Problem description: Below are records to be repeated exactly. Leave their pictures behind.

Data records
----------------
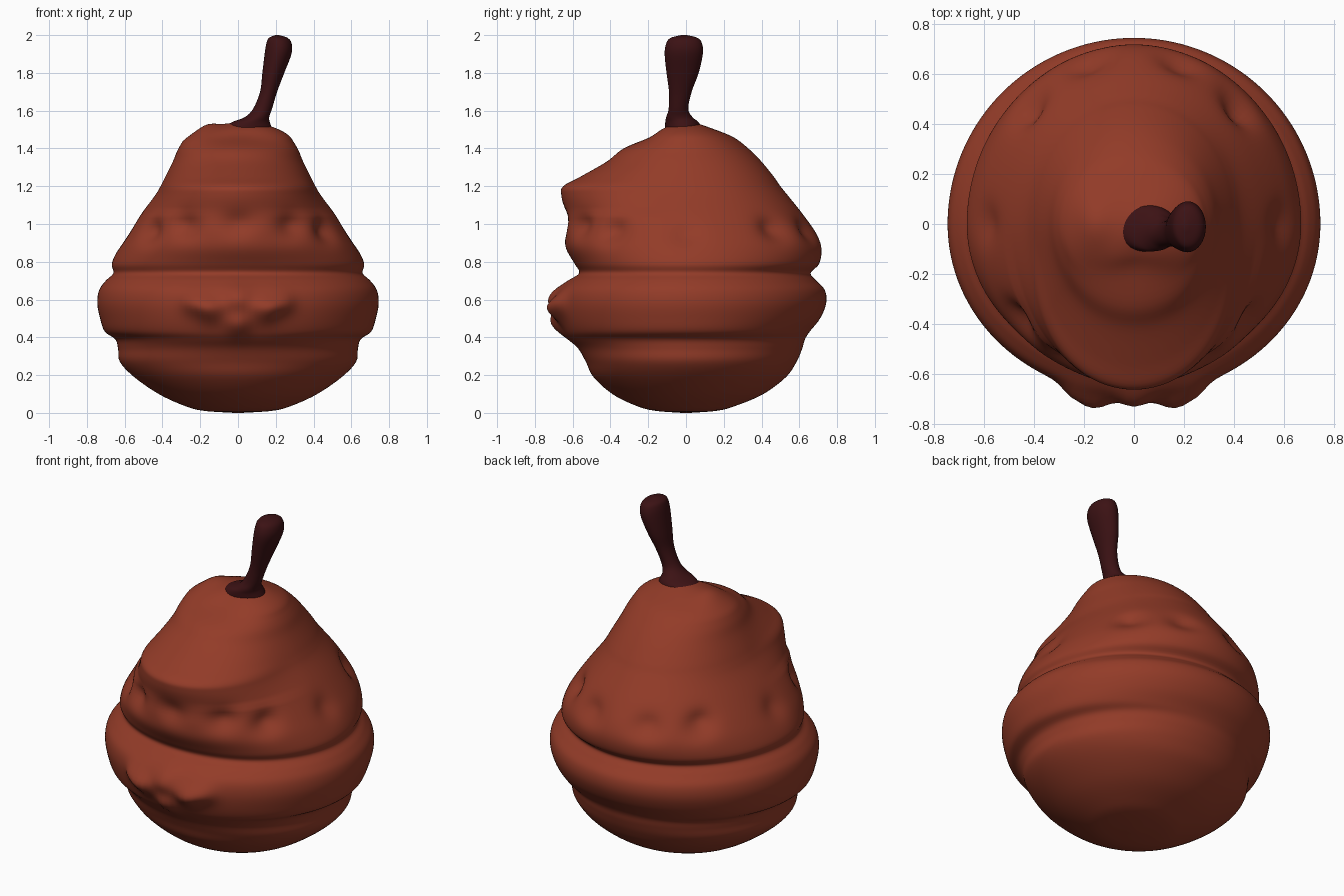
import bpy, bmesh, math


def material(name, col):
    m = bpy.data.materials.new(name)
    m.diffuse_color = (*col, 1)
    return m


def smooth_rows(rows, steps):
    """Catmull-Rom interpolation of the profile rows."""
    out = []
    for i in range(len(rows) - 1):
        p = [rows[max(0, min(len(rows) - 1, i + k))] for k in (-1, 0, 1, 2)]
        for s in range(steps):
            t = s / steps
            out.append([b + 0.5 * t * (c - a + t * (2*a - 5*b + 4*c - d + t * (3*(b - c) + d - a)))
                        for a, b, c, d in zip(*p)])
    out.append(list(rows[-1]))
    return out


def loft(name, rings, mat):
    bm = bmesh.new()
    loops = [[bm.verts.new(p) for p in ring] for ring in rings]
    n = len(loops[0])
    for a, b in zip(loops, loops[1:]):
        for j in range(n):
            k = (j + 1) % n
            bm.faces.new((a[j], a[k], b[k], b[j]))
    bm.faces.new(loops[0][::-1])
    bm.faces.new(loops[-1])
    for f in bm.faces:
        f.smooth = True
    me = bpy.data.meshes.new(name)
    bm.to_mesh(me)
    bm.free()
    me.materials.append(mat)
    ob = bpy.data.objects.new(name, me)
    bpy.context.collection.objects.link(ob)
    return ob


def bump(d2):
    return math.exp(-d2)


skin = material("russet skin", (0.29, 0.044, 0.021))
wood = material("dark stem", (0.045, 0.006, 0.007))

# Body profile: height, side radius, front radius, back radius
profile = [
    (0.0, 0.02, 0.02, 0.02), (0.012, 0.19, 0.17, 0.17), (0.04, 0.29, 0.27, 0.27),
    (0.10, 0.42, 0.39, 0.41), (0.19, 0.55, 0.49, 0.53), (0.27, 0.625, 0.53, 0.585),
    (0.34, 0.635, 0.57, 0.615), (0.39, 0.65, 0.62, 0.63), (0.43, 0.705, 0.65, 0.655),
    (0.50, 0.73, 0.675, 0.71), (0.58, 0.745, 0.685, 0.742), (0.65, 0.735, 0.67, 0.735),
    (0.70, 0.70, 0.62, 0.69), (0.74, 0.66, 0.565, 0.66), (0.79, 0.668, 0.59, 0.705),
    (0.87, 0.635, 0.635, 0.717), (0.95, 0.585, 0.645, 0.69), (1.05, 0.515, 0.64, 0.62),
    (1.15, 0.44, 0.66, 0.54), (1.20, 0.41, 0.65, 0.50), (1.25, 0.385, 0.56, 0.465),
    (1.33, 0.345, 0.42, 0.40), (1.40, 0.315, 0.33, 0.33), (1.46, 0.27, 0.19, 0.25),
    (1.505, 0.18, 0.12, 0.14), (1.535, 0.07, 0.05, 0.05), (1.54, 0.01, 0.01, 0.01)]

# Dimples round the shoulder: angle from the front, height, depth
dimples = [(0, 1.0, 0.03)]
for s in (1, -1):
    dimples += [(s * 27, 0.99, 0.04), (s * 50, 0.96, 0.045), (s * 90, 0.94, 0.025),
                (s * 138, 0.97, 0.05), (s * 164, 0.96, 0.04)]

# Lumps on the front of the fat ring: x, height, amount, width
lumps = [(0, 0.47, 0.045, 0.06), (0, 0.60, 0.045, 0.07)]
for s in (1, -1):
    lumps += [(s * 0.14, 0.55, 0.06, 0.065), (s * 0.23, 0.58, 0.04, 0.06)]

N = 144
rings = []
for z, side, front, back in smooth_rows(profile, 5):
    ring = []
    for j in range(N):
        a = 2 * math.pi * j / N
        c, s = math.cos(a), math.sin(a)
        w = abs(s) ** (2.6 if (s < 0 and z > 1.05) else 2)
        r = side + ((front if s < 0 else back) - side) * w
        deg = math.degrees(math.atan2(c, -s))
        for da, dz, depth in dimples:
            d = (deg - da + 180) % 360 - 180
            r -= depth * bump((d / 7.5) ** 2 + ((z - dz) / 0.06) ** 2)
        if s < 0:
            for lx, lz, amt, wid in lumps:
                r += amt * bump(((r * c - lx) / wid) ** 2 + ((z - lz) / wid) ** 2)
        shift = 0.04 * max(0, z - 1.44) / 0.1
        # small knob at the upper left
        lift = 0.025 * bump(((r * c + 0.19) / 0.06) ** 2 + ((r * s) / 0.1) ** 2) if z > 1.3 else 0
        ring.append((r * c + shift, r * s, max(0, z) + lift))
    rings.append(ring)
loft("pear_body", rings, skin)

# Stem: height, centre x, centre y, radius x, radius y
stem = [(1.48, 0.04, -0.01, 0.15, 0.10), (1.535, 0.065, -0.02, 0.105, 0.09),
        (1.565, 0.10, -0.035, 0.065, 0.07), (1.61, 0.13, -0.04, 0.05, 0.052),
        (1.70, 0.162, -0.03, 0.045, 0.06), (1.80, 0.187, -0.018, 0.058, 0.085),
        (1.90, 0.212, -0.012, 0.071, 0.101), (1.955, 0.217, -0.01, 0.067, 0.095),
        (1.985, 0.213, -0.01, 0.05, 0.072), (2.0, 0.207, -0.01, 0.01, 0.015)]
rings = [[(cx + rx * math.cos(2 * math.pi * j / 40), cy + ry * math.sin(2 * math.pi * j / 40), z)
          for j in range(40)] for z, cx, cy, rx, ry in smooth_rows(stem, 5)]
loft("stem", rings, wood)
----------------
Your response:
import bpy, bmesh, math


def material(name, col):
    m = bpy.data.materials.new(name)
    m.diffuse_color = (*col, 1)
    return m


def smooth_rows(rows, steps):
    """Catmull-Rom interpolation of the profile rows."""
    out = []
    for i in range(len(rows) - 1):
        p = [rows[max(0, min(len(rows) - 1, i + k))] for k in (-1, 0, 1, 2)]
        for s in range(steps):
            t = s / steps
            out.append([b + 0.5 * t * (c - a + t * (2*a - 5*b + 4*c - d + t * (3*(b - c) + d - a)))
                        for a, b, c, d in zip(*p)])
    out.append(list(rows[-1]))
    return out


def loft(name, rings, mat):
    bm = bmesh.new()
    loops = [[bm.verts.new(p) for p in ring] for ring in rings]
    n = len(loops[0])
    for a, b in zip(loops, loops[1:]):
        for j in range(n):
            k = (j + 1) % n
            bm.faces.new((a[j], a[k], b[k], b[j]))
    bm.faces.new(loops[0][::-1])
    bm.faces.new(loops[-1])
    for f in bm.faces:
        f.smooth = True
    me = bpy.data.meshes.new(name)
    bm.to_mesh(me)
    bm.free()
    me.materials.append(mat)
    ob = bpy.data.objects.new(name, me)
    bpy.context.collection.objects.link(ob)
    return ob


def bump(d2):
    return math.exp(-d2)


skin = material("russet skin", (0.29, 0.044, 0.021))
wood = material("dark stem", (0.045, 0.006, 0.007))

# Body profile: height, side radius, front radius, back radius
profile = [
    (0.0, 0.02, 0.02, 0.02), (0.012, 0.19, 0.17, 0.17), (0.04, 0.29, 0.27, 0.27),
    (0.10, 0.42, 0.39, 0.41), (0.19, 0.55, 0.49, 0.53), (0.27, 0.625, 0.53, 0.585),
    (0.34, 0.635, 0.57, 0.615), (0.39, 0.65, 0.62, 0.63), (0.43, 0.705, 0.65, 0.655),
    (0.50, 0.73, 0.675, 0.71), (0.58, 0.745, 0.685, 0.742), (0.65, 0.735, 0.67, 0.735),
    (0.70, 0.70, 0.62, 0.69), (0.74, 0.66, 0.565, 0.66), (0.79, 0.668, 0.59, 0.705),
    (0.87, 0.635, 0.635, 0.717), (0.95, 0.585, 0.645, 0.69), (1.05, 0.515, 0.64, 0.62),
    (1.15, 0.44, 0.66, 0.54), (1.20, 0.41, 0.65, 0.50), (1.25, 0.385, 0.56, 0.465),
    (1.33, 0.345, 0.42, 0.40), (1.40, 0.315, 0.33, 0.33), (1.46, 0.27, 0.19, 0.25),
    (1.505, 0.18, 0.12, 0.14), (1.535, 0.07, 0.05, 0.05), (1.54, 0.01, 0.01, 0.01)]

# Dimples round the shoulder: angle from the front, height, depth
dimples = [(0, 1.0, 0.03)]
for s in (1, -1):
    dimples += [(s * 27, 0.99, 0.04), (s * 50, 0.96, 0.045), (s * 90, 0.94, 0.025),
                (s * 138, 0.97, 0.05), (s * 164, 0.96, 0.04)]

# Lumps on the front of the fat ring: x, height, amount, width
lumps = [(0, 0.47, 0.045, 0.06), (0, 0.60, 0.045, 0.07)]
for s in (1, -1):
    lumps += [(s * 0.14, 0.55, 0.06, 0.065), (s * 0.23, 0.58, 0.04, 0.06)]

N = 144
rings = []
for z, side, front, back in smooth_rows(profile, 5):
    ring = []
    for j in range(N):
        a = 2 * math.pi * j / N
        c, s = math.cos(a), math.sin(a)
        w = abs(s) ** (2.6 if (s < 0 and z > 1.05) else 2)
        r = side + ((front if s < 0 else back) - side) * w
        deg = math.degrees(math.atan2(c, -s))
        for da, dz, depth in dimples:
            d = (deg - da + 180) % 360 - 180
            r -= depth * bump((d / 7.5) ** 2 + ((z - dz) / 0.06) ** 2)
        if s < 0:
            for lx, lz, amt, wid in lumps:
                r += amt * bump(((r * c - lx) / wid) ** 2 + ((z - lz) / wid) ** 2)
        shift = 0.04 * max(0, z - 1.44) / 0.1
        # small knob at the upper left
        lift = 0.025 * bump(((r * c + 0.19) / 0.06) ** 2 + ((r * s) / 0.1) ** 2) if z > 1.3 else 0
        ring.append((r * c + shift, r * s, max(0, z) + lift))
    rings.append(ring)
loft("pear_body", rings, skin)

# Stem: height, centre x, centre y, radius x, radius y
stem = [(1.48, 0.04, -0.01, 0.15, 0.10), (1.535, 0.065, -0.02, 0.105, 0.09),
        (1.565, 0.10, -0.035, 0.065, 0.07), (1.61, 0.13, -0.04, 0.05, 0.052),
        (1.70, 0.162, -0.03, 0.045, 0.06), (1.80, 0.187, -0.018, 0.058, 0.085),
        (1.90, 0.212, -0.012, 0.071, 0.101), (1.955, 0.217, -0.01, 0.067, 0.095),
        (1.985, 0.213, -0.01, 0.05, 0.072), (2.0, 0.207, -0.01, 0.01, 0.015)]
rings = [[(cx + rx * math.cos(2 * math.pi * j / 40), cy + ry * math.sin(2 * math.pi * j / 40), z)
          for j in range(40)] for z, cx, cy, rx, ry in smooth_rows(stem, 5)]
loft("stem", rings, wood)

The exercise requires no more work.